(1775-1817)

Lady Susan

Autograph manuscript, written ca. 1794–95 and transcribed in fair copy soon after 1805

Purchased in 1947

MA 1226
Item description: 

Lady Susan Vernon is the eponymous antihero of Austen's romantic black comedy. Sophisticated, seductive, and amoral, she is characterized by the scholar Marilyn Butler as "a cruising shark in her social goldfish pond." The narrative focuses on the recently widowed Susan's strategic attempts to achieve advantageous marriages for herself and her shy but intractable daughter, Frederica. Her letters, written to multiple recipients, eventually reveal the full extent of her manipulative and duplicitous character. Austen's ironic social observation is sharp and witty and, according to the scholar Christine Alexander, Lady Susan combines "all the free-ranging energy" of Austen's juvenilia "with the polish and sophistication of her later writing."

Transcription: 

23
mixture of circumspection & tenderness. Some mo:
:thers would have insisted on their daughter's ac:
:cepting so great an offer on the first overture,
but I could not answer it to myself to force
Frederica into a marriage from which her heart
revolted; & instead of adopting so harsh a mea:
:sure, merely propose to make it her own choice
by rendering her thoroughly uncomfortable till
she does accept him. But enough of this tire:
:some girl. —
     You may well wonder how I contrive to
pass my time here — & for the first week, it was
most insufferably dull. Now however, we begin
to mend; our party is enlarged by Mrs. Vernon's
brother, a handsome young man, who promises
me some amusement.

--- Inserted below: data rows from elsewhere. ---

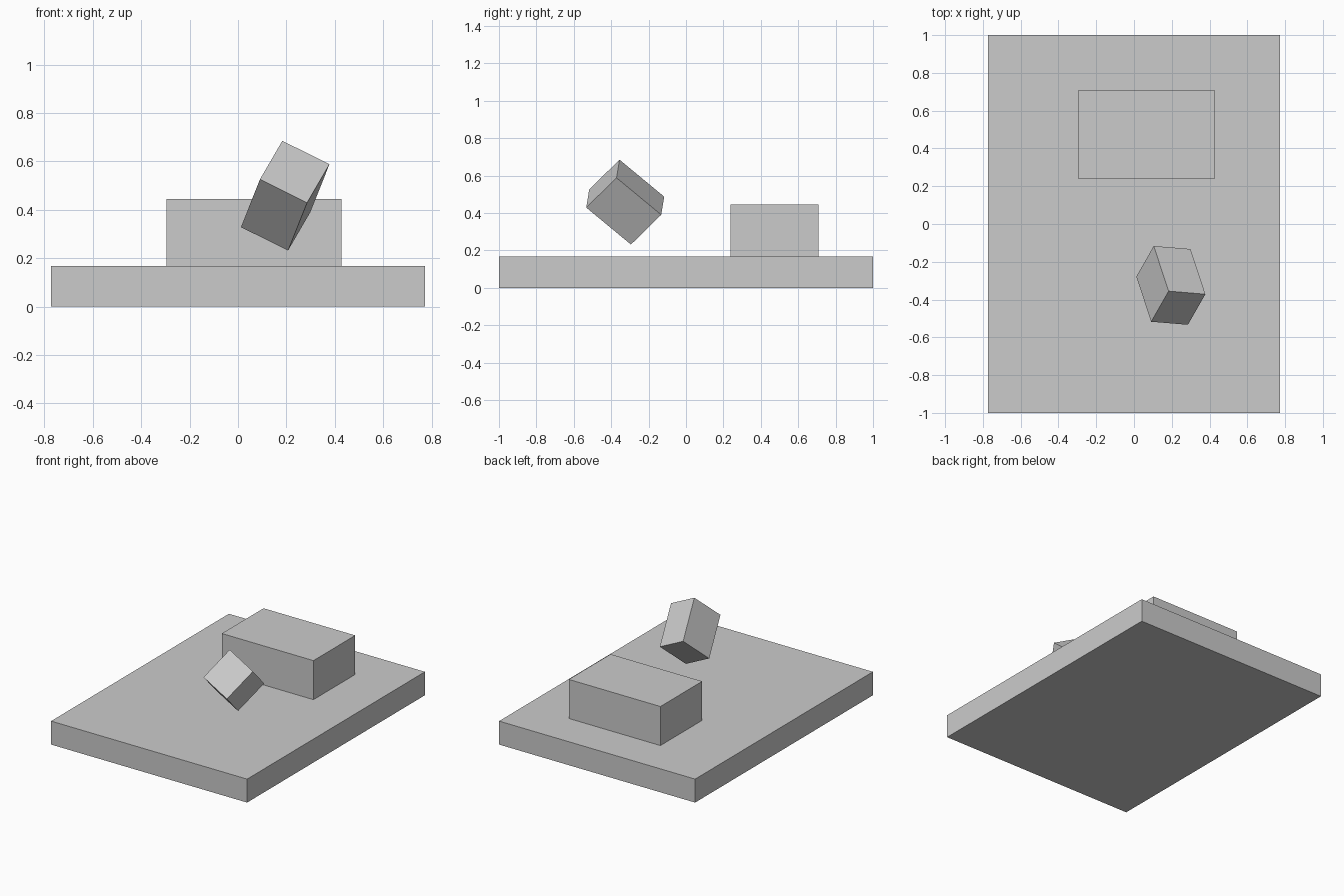
import bpy
from mathutils import Matrix, Vector

if "Cube" in bpy.data.objects:
    bpy.data.objects.remove(bpy.data.objects["Cube"])


def box(name, size, center, rotation=None):
    bpy.ops.mesh.primitive_cube_add(size=1)
    ob = bpy.context.object
    ob.name = name
    rot = rotation.to_4x4() if rotation else Matrix.Identity(4)
    ob.matrix_world = Matrix.Translation(center) @ rot @ Matrix.Diagonal((*size, 1))
    return ob


# Flat slab and the block resting on it
box("base_slab", (1.544, 2.0, 0.167), (0, 0, 0.0835))
box("resting_block", (0.722, 0.47, 0.278), (0.066, 0.474, 0.306))

# Small tumbling block hovering over the slab, oriented by its edge directions
u = Vector((0.195, -0.016, -0.097)).normalized()
w = Vector((-0.08, 0.239, -0.197))
w = (w - u * w.dot(u)).normalized()
v = w.cross(u)
axes = Matrix((u, v, w)).transposed()
box("tilted_block", (0.218, 0.245, 0.32), (0.195, -0.325, 0.458), axes)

There is something about
him that rather interests me, a sort of sauci:
:ness, of familiarity which I shall teach him to

Credits: 

Images provided by DIAMM on behalf of Jane Austen’s Holograph Fiction MSS: A Digital and Print Edition.

Recording of Lady Susan courtesy of Naxos AudioBooks.